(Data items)

···

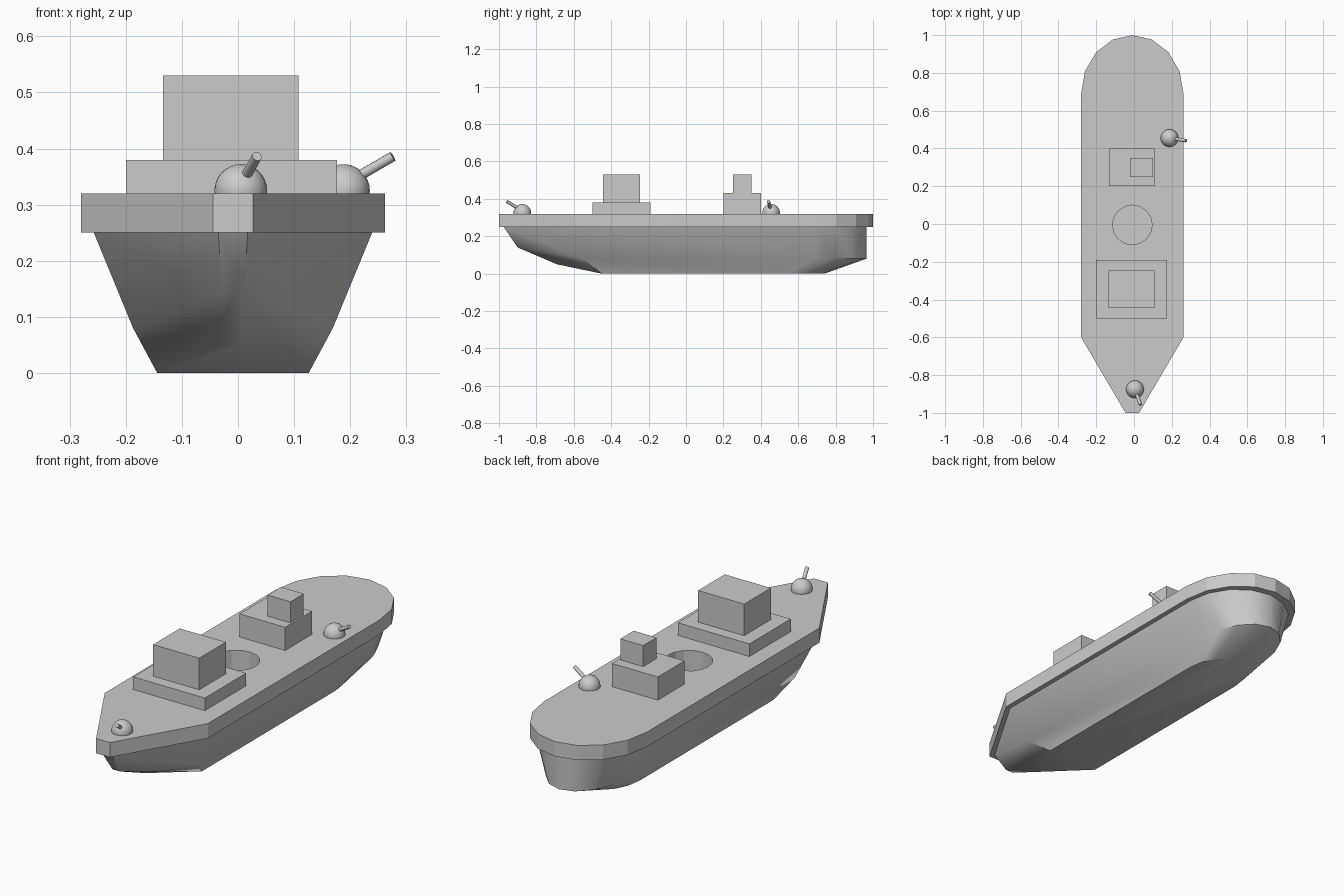
import bpy, bmesh, math
from mathutils import Vector

cube = bpy.data.objects.get("Cube")
if cube:
    bpy.data.objects.remove(cube, do_unlink=True)

CX = -0.009          # hull centreline
DECK_Z = 0.32

grey = bpy.data.materials.new("ship grey")
grey.use_nodes = True
grey.diffuse_color = (0.6, 0.6, 0.6, 1)
grey.node_tree.nodes["Principled BSDF"].inputs["Base Color"].default_value = (0.6, 0.6, 0.6, 1)


def finish(bm, name):
    bmesh.ops.recalc_face_normals(bm, faces=bm.faces)
    mesh = bpy.data.meshes.new(name)
    bm.to_mesh(mesh)
    bm.free()
    mesh.materials.append(grey)
    obj = bpy.data.objects.new(name, mesh)
    bpy.context.collection.objects.link(obj)
    return obj


def activate(obj):
    bpy.ops.object.select_all(action='DESELECT')
    obj.select_set(True)
    bpy.context.view_layer.objects.active = obj


def smooth(obj, degrees):
    activate(obj)
    bpy.ops.object.shade_smooth_by_angle(angle=math.radians(degrees))


def outline(bow, side, stern_start, stern_end):
    """Ship plan: bow and side are (half width, y, z), the stern is half an ellipse."""
    half, _, z = side
    pts = [(CX - half, side[1], z), (CX - bow[0], bow[1], bow[2]),
           (CX + bow[0], bow[1], bow[2]), (CX + half, side[1], z)]
    for i in range(9):
        a = math.pi * i / 8
        pts.append((CX + half * math.cos(a),
                    stern_start + (stern_end - stern_start) * math.sin(a), z))
    return pts


def loft(name, rings):
    """Skin a stack of outlines and close both ends."""
    bm = bmesh.new()
    loops = [[bm.verts.new(p) for p in ring] for ring in rings]
    n = len(loops[0])
    for a, b in zip(loops, loops[1:]):
        for i in range(n):
            j = (i + 1) % n
            bm.faces.new((a[i], a[j], b[j], b[i]))
    for loop in (loops[0], loops[-1]):
        bm.faces.new(loop[:4])                    # bow panel
        bm.faces.new([loop[0]] + loop[3:])        # main panel
    return finish(bm, name)


def box(name, x0, x1, y0, y1, z0, z1):
    bm = bmesh.new()
    bmesh.ops.create_cube(bm, size=1)
    for v in bm.verts:
        v.co = ((x0 + x1) / 2 + v.co.x * (x1 - x0),
                (y0 + y1) / 2 + v.co.y * (y1 - y0),
                (z0 + z1) / 2 + v.co.z * (z1 - z0))
    return finish(bm, name)


def rod(name, start, end, radius, sides):
    start, end = Vector(start), Vector(end)
    bm = bmesh.new()
    bmesh.ops.create_cone(bm, cap_ends=True, segments=sides, radius1=radius,
                          radius2=radius, depth=(end - start).length)
    turn = (end - start).to_track_quat('Z', 'Y')
    for v in bm.verts:
        v.co = turn @ v.co + (start + end) / 2
    return finish(bm, name)


def gun(name, x, y, tip):
    # Domed mount
    bm = bmesh.new()
    bmesh.ops.create_uvsphere(bm, u_segments=24, v_segments=16, radius=0.047)
    bmesh.ops.bisect_plane(bm, geom=bm.verts[:] + bm.edges[:] + bm.faces[:],
                           plane_co=(0, 0, -0.005), plane_no=(0, 0, -1), clear_outer=True)
    bmesh.ops.holes_fill(bm, edges=[e for e in bm.edges if e.is_boundary])
    bmesh.ops.translate(bm, verts=bm.verts, vec=(x, y, 0.325))
    smooth(finish(bm, name + "_dome"), 40)
    # Barrel
    smooth(rod(name + "_barrel", (x, y, 0.335), tip, 0.009, 12), 40)


# Hull and overhanging deck
hull = loft("hull", [
    outline((0.026, -0.975, 0.25), (0.248, -0.6, 0.25), 0.69, 0.965),
    outline((0.02, -0.9, 0.14), (0.178, -0.55, 0.08), 0.69, 0.965),
    outline((0.013, -0.69, 0.05), (0.135, -0.45, 0), 0.55, 0.74)])
deck = loft("deck", [
    outline((0.036, -1, z), (0.271, -0.6, z), 0.69, 1) for z in (0.25, DECK_Z)])

# Round cargo wells cut through the deck into the hull
for y in (-0.655, -0.005, 0.64):
    cutter = rod("well_cutter", (CX, y, 0.12), (CX, y, 0.5), 0.105, 16)
    cutter.hide_render = True
    for target in (deck, hull):
        mod = target.modifiers.new("well", 'BOOLEAN')
        mod.operation = 'DIFFERENCE'
        mod.solver = 'EXACT'
        mod.object = cutter
        activate(target)
        bpy.ops.object.modifier_apply(modifier=mod.name)
    bpy.data.objects.remove(cutter, do_unlink=True)
smooth(hull, 35)
smooth(deck, 20)

# Deckhouses
box("bridge_base", -0.2, 0.176, -0.5, -0.19, DECK_Z, 0.38)
box("bridge_tower", -0.134, 0.108, -0.445, -0.245, 0.38, 0.53)
box("aft_house", -0.132, 0.108, 0.2, 0.4, DECK_Z, 0.43)
box("aft_tower", -0.02, 0.1, 0.25, 0.35, 0.43, 0.53)

# Guns
gun("bow_gun", 0.005, -0.875, (0.034, -0.957, 0.386))
gun("stern_gun", 0.188, 0.455, (0.276, 0.441, 0.386))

···

What to produce:
Your response should be the lines of the entries above that include the string "cutter".

Solution for this problem:
    cutter = rod("well_cutter", (CX, y, 0.12), (CX, y, 0.5), 0.105, 16)
    cutter.hide_render = True
        mod.object = cutter
    bpy.data.objects.remove(cutter, do_unlink=True)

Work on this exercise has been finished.